Dutchman’s have already started blooming in different spots in Western Pennsylvania – be sure to get out there and enjoy!

*A note on the family name. Dutchman’s breeches was moved from the plant family Fumariaceae to Papaveraceae in the early 2000’s. However, if you’re searching around on the internet, not all websites have been updated to reflect this change. When in doubt about a plant’s taxonomical information, Laura Schoch, Phipps’ Plant Recorder, recommends using the Integrated Taxonomic Information System to find the most up-to-date names.

Connecting to the Outdoors Tip: The wildflower preserve at Raccoon Creek State Park is always a good option for spotting spring ephemerals. The geology of the land makes it a perfect habitat for a variety of wildflowers from Dutchman’s breeches to trillium to Virginia bluebells, and everything in between!


Cornell University: Dutchman’s Breeches

NPS: Dutchman’s Breeches

Lanterman et al 2019: Habitat Preference and Phenology of Nest Seeking and Foraging Spring Bumble Bee Queens in Northeastern North America (Hymenoptera: Apidae: Bombus)

Purdue University Extension: Guide to Poisonous Plants

St. Olaf’s College: Dutchman’s Breeches

USDA Plant of the Week: Dutchman’s Breeches

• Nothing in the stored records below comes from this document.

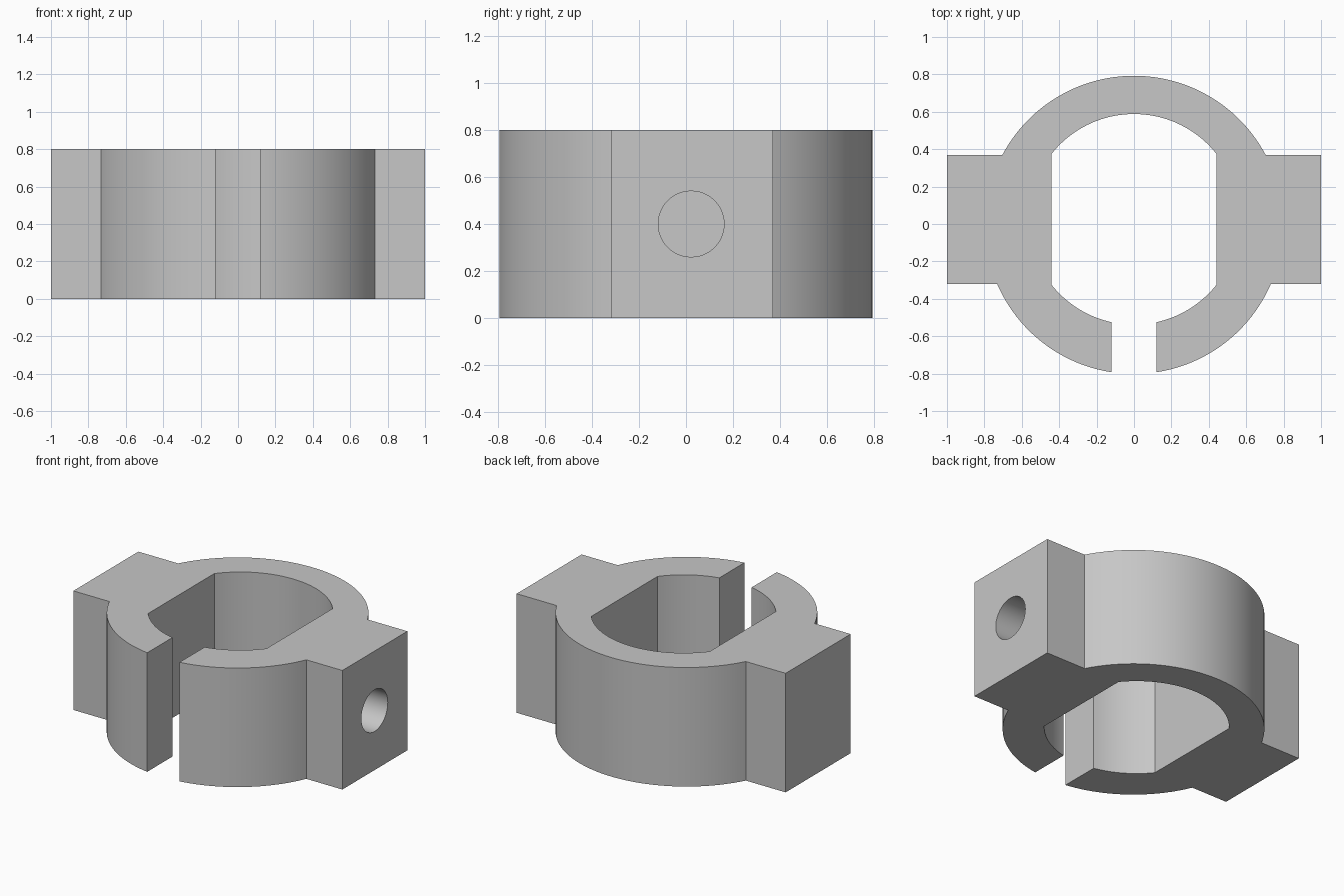
import bpy, bmesh
from math import asin, acos, cos, sin, pi, sqrt

if "Cube" in bpy.data.objects:
    bpy.data.objects.remove(bpy.data.objects["Cube"], do_unlink=True)

HEIGHT = 0.8
OUT_Y, OUT_R = -0.0045, 0.797        # outer ring centre and radius
IN_Y, IN_R = 0.025, 0.563            # inner opening centre and radius
LUG_X, LUG_HALF = 1.0, 0.345         # side blocks, centred on IN_Y
FLAT_X, SLOT_X = 0.44, 0.12          # inner flats and front slot

grey = bpy.data.materials.new("plain grey")
grey.use_nodes = True
colour = (0.57, 0.57, 0.57, 1)
grey.diffuse_color = colour
grey.node_tree.nodes["Principled BSDF"].inputs["Base Color"].default_value = colour


def arc(cy, r, a0, a1, n):
    """Points along a circle centred on the y axis."""
    steps = [a0 + (a1 - a0) * i / n for i in range(n + 1)]
    return [(r * cos(a), cy + r * sin(a)) for a in steps]


# Right half of the outline, from the back centre round to the slot and back
lug_top, lug_low = IN_Y + LUG_HALF, IN_Y - LUG_HALF
flat = acos(FLAT_X / IN_R)
half = arc(OUT_Y, OUT_R, pi / 2, asin((lug_top - OUT_Y) / OUT_R), 24)
half += [(LUG_X, lug_top), (LUG_X, lug_low)]
half += arc(OUT_Y, OUT_R, asin((lug_low - OUT_Y) / OUT_R), -acos(SLOT_X / OUT_R), 24)
half += arc(IN_Y, IN_R, -acos(SLOT_X / IN_R), -flat, 14)
half += arc(IN_Y, IN_R, flat, pi / 2, 20)

# Mirror the half and extrude it to the full height
outer_back, inner_back = half[0], half[-1]
left = [(-x, y) for x, y in half[1:-1]]
bm = bmesh.new()
right_v = [bm.verts.new((x, y, 0)) for x, y in half]
left_v = [bm.verts.new((x, y, 0)) for x, y in left]
faces = [bm.faces.new(right_v),
         bm.faces.new([right_v[0]] + left_v + [right_v[-1]])]
bmesh.ops.recalc_face_normals(bm, faces=bm.faces)
grown = bmesh.ops.extrude_face_region(bm, geom=faces, use_keep_orig=True)
top = [v for v in grown["geom"] if isinstance(v, bmesh.types.BMVert)]
bmesh.ops.translate(bm, verts=top, vec=(0, 0, HEIGHT))
bmesh.ops.recalc_face_normals(bm, faces=bm.faces)
mesh = bpy.data.meshes.new("clamp_ring")
bm.to_mesh(mesh)
bm.free()
ring = bpy.data.objects.new("clamp_ring", mesh)
bpy.context.collection.objects.link(ring)
mesh.materials.append(grey)

# Blind bolt hole in the left block
bpy.ops.mesh.primitive_cylinder_add(vertices=48, radius=0.14, depth=0.9,
                                    location=(LUG_X, IN_Y - 0.003, HEIGHT / 2),
                                    rotation=(0, pi / 2, 0))
cutter = bpy.context.object
cutter.name = "bolt_hole_cutter"
cutter.hide_render = True
cutter.data.materials.append(grey)

bpy.ops.object.select_all(action='DESELECT')
ring.select_set(True)
bpy.context.view_layer.objects.active = ring
cut = ring.modifiers.new("bolt_hole", 'BOOLEAN')
cut.operation = 'DIFFERENCE'
cut.solver = 'EXACT'
cut.object = cutter
bpy.ops.object.modifier_apply(modifier=cut.name)
bpy.data.objects.remove(cutter, do_unlink=True)

# Round walls smooth, corners crisp
bpy.ops.object.shade_smooth_by_angle(angle=0.4)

Lady Bird Johnson Wildflower Center: Dutchman’s Breeches

Photo Credits: Cover, Jason Hollinger, CC-BY-2.0